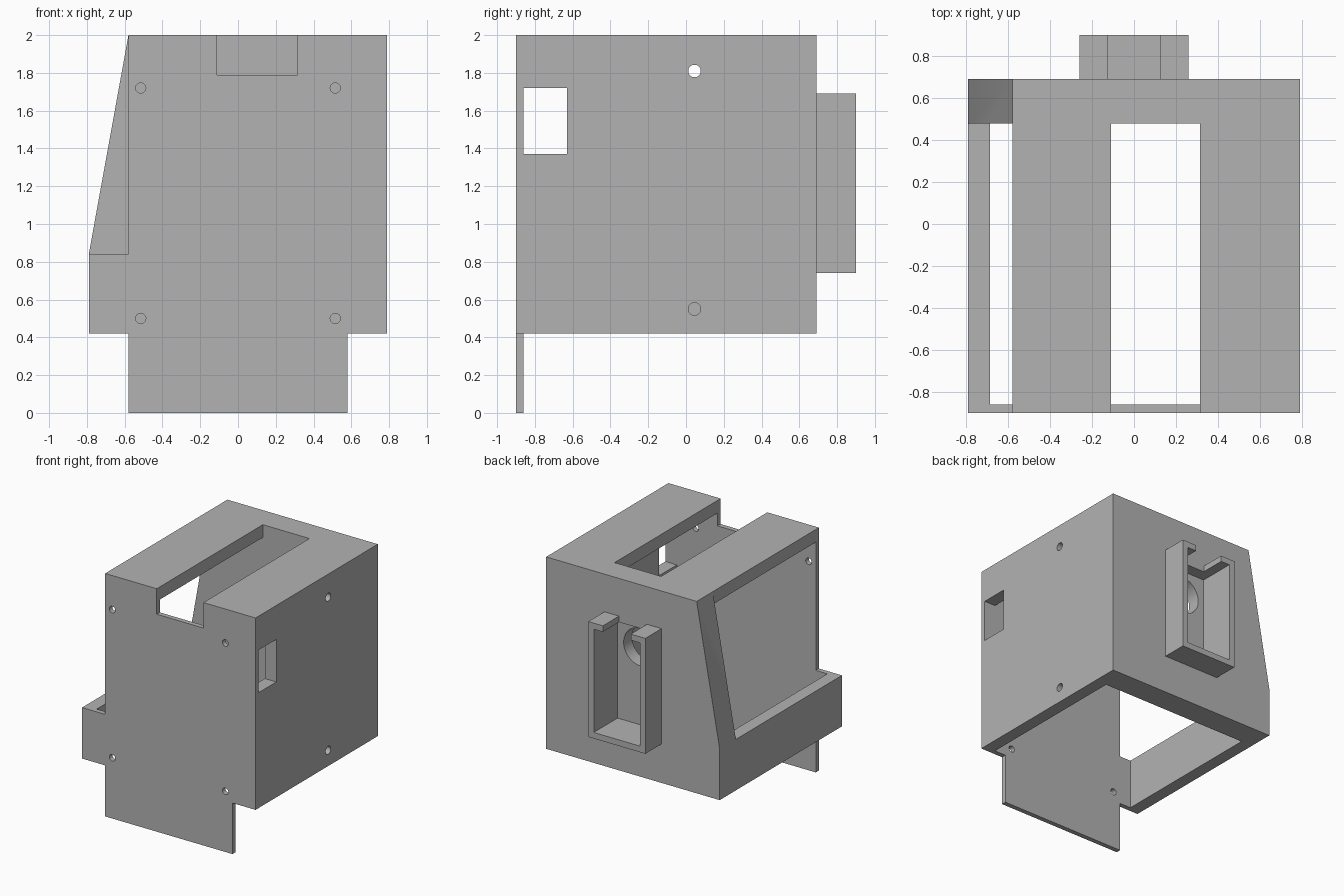
import bpy
import bmesh
from math import radians
from mathutils import Matrix, Vector

if "Cube" in bpy.data.objects:
    bpy.data.objects.remove(bpy.data.objects["Cube"], do_unlink=True)

grey = bpy.data.materials.new("plain_grey")
grey.use_nodes = True
grey.diffuse_color = (0.45, 0.45, 0.45, 1)
grey.node_tree.nodes["Principled BSDF"].inputs["Base Color"].default_value = grey.diffuse_color


def finish(name, bm):
    bmesh.ops.recalc_face_normals(bm, faces=bm.faces)
    mesh = bpy.data.meshes.new(name)
    bm.to_mesh(mesh)
    bm.free()
    mesh.materials.append(grey)
    obj = bpy.data.objects.new(name, mesh)
    bpy.context.collection.objects.link(obj)
    return obj


def extrude_y(name, profile, y0, y1):
    """Extrude an x-z outline from y0 to y1."""
    bm = bmesh.new()
    face = bm.faces.new([bm.verts.new((x, y0, z)) for x, z in profile])
    new = bmesh.ops.extrude_face_region(bm, geom=[face])["geom"]
    verts = [v for v in new if isinstance(v, bmesh.types.BMVert)]
    bmesh.ops.translate(bm, verts=verts, vec=(0, y1 - y0, 0))
    return finish(name, bm)


def box(name, x, y, z):
    corners = [(x[0], z[0]), (x[1], z[0]), (x[1], z[1]), (x[0], z[1])]
    return extrude_y(name, corners, *y)


def drill(name, centre, axis, radius, depth, sides=32):
    bm = bmesh.new()
    turn = Vector((0, 0, 1)).rotation_difference(Vector(axis)).to_matrix().to_4x4()
    bmesh.ops.create_cone(bm, cap_ends=True, segments=sides, radius1=radius,
                          radius2=radius, depth=depth,
                          matrix=Matrix.Translation(centre) @ turn)
    return finish(name, bm)


def combine(target, other, operation):
    """Apply a boolean and remove the helper."""
    mod = target.modifiers.new(operation, "BOOLEAN")
    mod.operation = operation
    mod.solver = "EXACT"
    mod.object = other
    bpy.context.view_layer.objects.active = target
    bpy.ops.object.modifier_apply(modifier=mod.name)
    bpy.data.objects.remove(other, do_unlink=True)


# Outer block with one sloping side
FRONT, BACK, INNER_FRONT, INNER_BACK = -0.9, 0.69, -0.86, 0.48
body = extrude_y("housing", [(-0.79, 0.42), (0.79, 0.42), (0.79, 2.0),
                             (-0.58, 2.0), (-0.79, 0.84)], FRONT, BACK)

# Hollow interior, open below
combine(body, box("interior", (-0.685, 0.685), (INNER_FRONT, INNER_BACK), (0.2, 1.895)), "DIFFERENCE")
# Open side above the low ledge
combine(body, box("side_opening", (-1, -0.58), (-1, INNER_BACK), (0.84, 2.2)), "DIFFERENCE")
# Long slot through the roof and the front notch
combine(body, box("roof_slot", (-0.11, 0.315), (-1, INNER_BACK), (1.79, 2.2)), "DIFFERENCE")
# Window in the side wall
combine(body, box("side_window", (0.6, 1), (INNER_FRONT, -0.63), (1.37, 1.72)), "DIFFERENCE")
# Tab hanging from the front plate
combine(body, box("front_tab", (-0.58, 0.58), (FRONT, INNER_FRONT), (0, 0.46)), "UNION")

# Screw holes in the front plate and the side wall
for x in (-0.515, 0.515):
    for z in (0.5, 1.72):
        combine(body, drill("front_hole", (x, -0.88, z), (0, 1, 0), 0.027, 0.2), "DIFFERENCE")
for z in (0.55, 1.81):
    combine(body, drill("side_hole", (0.74, 0.045, z), (1, 0, 0), 0.033, 0.3), "DIFFERENCE")

# Recess and round cable hole in the back wall
combine(body, box("recess", (-0.21, 0.21), (0.59, 1), (0.79, 1.64)), "DIFFERENCE")
combine(body, drill("cable_hole", (0, 0.55, 1.43), (0, 1, 0), 0.155, 0.4, 48), "DIFFERENCE")

# Channel bracket around the recess, with two lips at the top
half = [(0.26, 0.74), (0.26, 1.69), (0.127, 1.69), (0.127, 1.64), (0.21, 1.64), (0.21, 0.79)]
bracket = extrude_y("back_bracket", half + [(-x, z) for x, z in reversed(half)], BACK, 0.9)

# Smooth hole walls, sharp edges elsewhere
for obj in (body, bracket):
    bpy.ops.object.select_all(action="DESELECT")
    obj.select_set(True)
    bpy.context.view_layer.objects.active = obj
    bpy.ops.object.shade_smooth_by_angle(angle=radians(30))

----------------------------------------

= THE TASK =
Where a line in the material contains "depth", copy that line.

= EXERCISE RESPONSE =
def drill(name, centre, axis, radius, depth, sides=32):
                          radius2=radius, depth=depth,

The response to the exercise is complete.